That flag, the source of so much passion that day, could be coming down. In the wake of the murders of nine people in a Charleston church, S.C. Gov. Nikki Haley has proposed removing the flag from its prominent spot behind the Confederate Soldier Monument.
Haley’s bold, sudden proposal ignited a stunning reassessment across the South of the Confederate flag emblem and other monuments to the Lost Cause.
Haley previously had supported flying the flag on the State House grounds, as had most Republican politicians in the state. But many former flag supporters joined Haley and now support its removal.
Their change of position could be attributed to several factors. Among them was the deep respect the politicians held for one of their colleagues, state Sen. Clementa Pinckney, the pastor of Emanuel African Methodist Episcopal Church who was one of nine African-Americans killed at the church last week. Dylann Roof, 21, who’s accused of the shootings, posed for photos with the Confederate flag.
Loss of a friend
For politicians in South Carolina, a smallish and often insular state, Pinckney’s death was personal to them. He was a prodigy, first elected to the House at 23. He was gentle yet strong, a polished speaker, a modest friend with a wonderful optimism. He was 41 and leaves a wife and two children.

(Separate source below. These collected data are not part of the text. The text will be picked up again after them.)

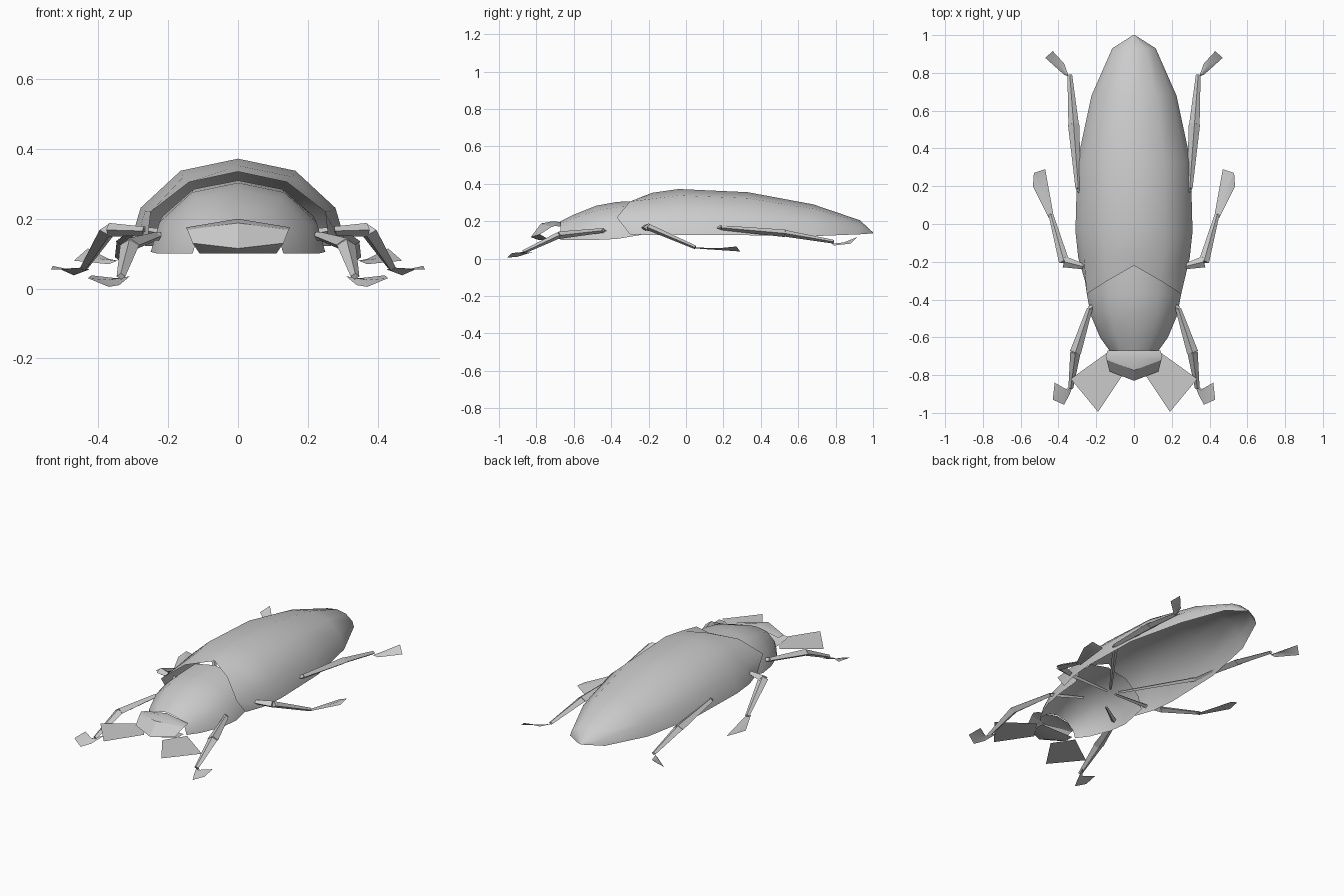
import bpy, math
from mathutils import Vector

if "Cube" in bpy.data.objects:
    bpy.data.objects.remove(bpy.data.objects["Cube"])

grey = bpy.data.materials.new("beetle grey")
grey.use_nodes = True
grey.diffuse_color = (0.6, 0.6, 0.6, 1)
grey.node_tree.nodes["Principled BSDF"].inputs["Base Color"].default_value = grey.diffuse_color


def make(name, verts, faces, angle=55):
    mesh = bpy.data.meshes.new(name)
    mesh.from_pydata([tuple(v) for v in verts], [], faces)
    mesh.materials.append(grey)
    obj = bpy.data.objects.new(name, mesh)
    bpy.context.collection.objects.link(obj)
    bpy.ops.object.select_all(action="DESELECT")
    obj.select_set(True)
    bpy.context.view_layer.objects.active = obj
    bpy.ops.object.shade_smooth_by_angle(angle=math.radians(angle))
    return obj


def loft(name, rows, angle=55):
    """Skin half rows (centre to outer edge), mirrored across x."""
    full = [[(-x, y, z) for x, y, z in r[:0:-1]] + list(r) for r in rows]
    n = len(full[0])
    faces = [(i * n + j, i * n + j + 1, (i + 1) * n + j + 1, (i + 1) * n + j)
             for i in range(len(full) - 1) for j in range(n - 1)]
    return make(name, [v for r in full for v in r], faces, angle)


ARCH = [(0, 1), (0.53, 0.86), (0.9, 0.43), (1, 0)]


def arch(y, width, top, bottom):
    return [(fx * width, y, bottom + fz * (top - bottom)) for fx, fz in ARCH]


# Wing case: open shell with a notched front rim
rim = [(0, -0.22, 0.335), (0.14, -0.3, 0.305), (0.25, -0.37, 0.22), (0.26, -0.3, 0.13)]
loft("wing_case", [rim] + [arch(*s) for s in (
    (-0.18, 0.295, 0.352, 0.125), (-0.04, 0.31, 0.372, 0.125), (0.33, 0.3, 0.355, 0.125),
    (0.68, 0.225, 0.29, 0.12), (0.93, 0.115, 0.205, 0.13), (1.0, 0.005, 0.14, 0.135))])

# Thorax: open dome tucked under the wing case
loft("thorax", [arch(*s) for s in (
    (-0.67, 0.13, 0.2, 0.1), (-0.6, 0.18, 0.235, 0.1), (-0.48, 0.23, 0.283, 0.1),
    (-0.37, 0.25, 0.303, 0.105), (-0.22, 0.24, 0.31, 0.13))])

# Head: crown, brow, face and chin
loft("head", [
    [(0, -0.67, 0.195), (0.14, -0.67, 0.17)],
    [(0, -0.71, 0.2), (0.15, -0.7, 0.175)],
    [(0, -0.775, 0.188), (0.145, -0.72, 0.168)],
    [(0, -0.83, 0.115), (0.13, -0.78, 0.13)],
    [(0, -0.79, 0.1), (0.11, -0.73, 0.1)],
    [(0, -0.67, 0.1), (0.11, -0.67, 0.1)]], 30)


def limb(name, start, end, w0, w1, t0, t1):
    """Tapered four-sided bar with a flat-to-ground width and thickness."""
    a, b = Vector(start), Vector(end)
    side = (b - a).cross(Vector((0, 0, 1))).normalized()
    up = side.cross(b - a).normalized()
    verts = []
    for p, w, t in ((a, w0, t0), (b, w1, t1)):
        verts += [p + side * w / 2, p + up * t / 2, p - side * w / 2, p - up * t / 2]
    faces = [(i, (i + 1) % 4, (i + 1) % 4 + 4, i + 4) for i in range(4)]
    make(name, verts, faces + [(3, 2, 1, 0), (4, 5, 6, 7)], 30)


# Each leg: joints from hip to ankle, then the foot outline
LEGS = {
    "front": ([(0.08, -0.34, 0.14), (0.235, -0.45, 0.15), (0.31, -0.68, 0.125), (0.335, -0.87, 0.035)],
              [(0.31, -0.82, 0.035), (0.35, -0.88, 0.03), (0.42, -0.84, 0.038),
               (0.43, -0.93, 0.03), (0.37, -0.957, 0.005), (0.34, -0.9, 0.01)]),
    "middle": ([(0.03, -0.2, 0.14), (0.27, -0.225, 0.165), (0.37, -0.2, 0.168), (0.44, 0.05, 0.06)],
               [(0.425, 0.04, 0.055), (0.45, 0.03, 0.06), (0.535, 0.2, 0.055),
                (0.53, 0.27, 0.065), (0.47, 0.29, 0.038)]),
    "hind": ([(0.03, -0.17, 0.14), (0.295, 0.19, 0.165), (0.32, 0.53, 0.135), (0.34, 0.79, 0.09)],
             [(0.345, 0.78, 0.08), (0.37, 0.79, 0.07), (0.47, 0.88, 0.08),
              (0.43, 0.915, 0.115), (0.37, 0.85, 0.085)]),
}
for side, s in (("left", 1), ("right", -1)):
    def flip(p):
        return (s * p[0], p[1], p[2])
    for leg, (joints, foot) in LEGS.items():
        hip, thigh, knee, ankle = map(flip, joints)
        limb(f"{side}_{leg}_hip", hip, thigh, 0.015, 0.03, 0.015, 0.025)
        limb(f"{side}_{leg}_thigh", thigh, knee, 0.03, 0.06, 0.025, 0.04)
        limb(f"{side}_{leg}_shin", knee, ankle, 0.055, 0.025, 0.035, 0.02)
        # Foot: thin bent plate, fanned around its middle
        pts = [Vector(flip(p)) for p in foot]
        mid = sum(pts, Vector()) / len(pts)
        n = len(pts)
        make(f"{side}_{leg}_foot", pts + [mid], [(i, (i + 1) % n, n)[::s] for i in range(n)], 30)
    # Flat fan-shaped feeler beside the head
    fan = [(0.06, -0.8, 0.1), (0.19, -0.995, 0.1), (0.335, -0.82, 0.1), (0.14, -0.68, 0.1)]
    make(f"{side}_feeler", [flip(p) for p in fan], [(0, 1, 2, 3)[::s]])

“I had a friend who died…simply because he was a black man,” Rep. Doug Brannon, a Republican from Spartanburg, told The State newspaper. “That flag is not just a symbol of hate – it is a symbol of pride in one’s hate. It should not be equated with the state of South Carolina in any way. It needs to come off of the capitol grounds, and we need to do it in honor of Sen. Pinckney.”
When Gov. Haley first heard about the shootings at the church, she called Pinckney and left him a message, unaware that he was one of the victims. A few days later, she said she “couldn’t look my son or daughter in the face and justify that flag flying anymore.”
The S.C. legislature voted quickly to debate removing the flag from the State House grounds. In offering support, senators repeatedly spoke of their slain colleague.
It’s been said that all politics is local. The same could be said of human relationships, especially those involving people who look different from one another.
When we get to know each other, maybe we aren’t so different after all. Clementa Pinckney’s death could lead to change that 15 years ago, on the day the Confederate flag was raised on the capitol grounds in South Carolina, didn’t seem possible.
Drescher: 919-829-4515 or firstname.lastname@example.org; Twitter: @john_drescher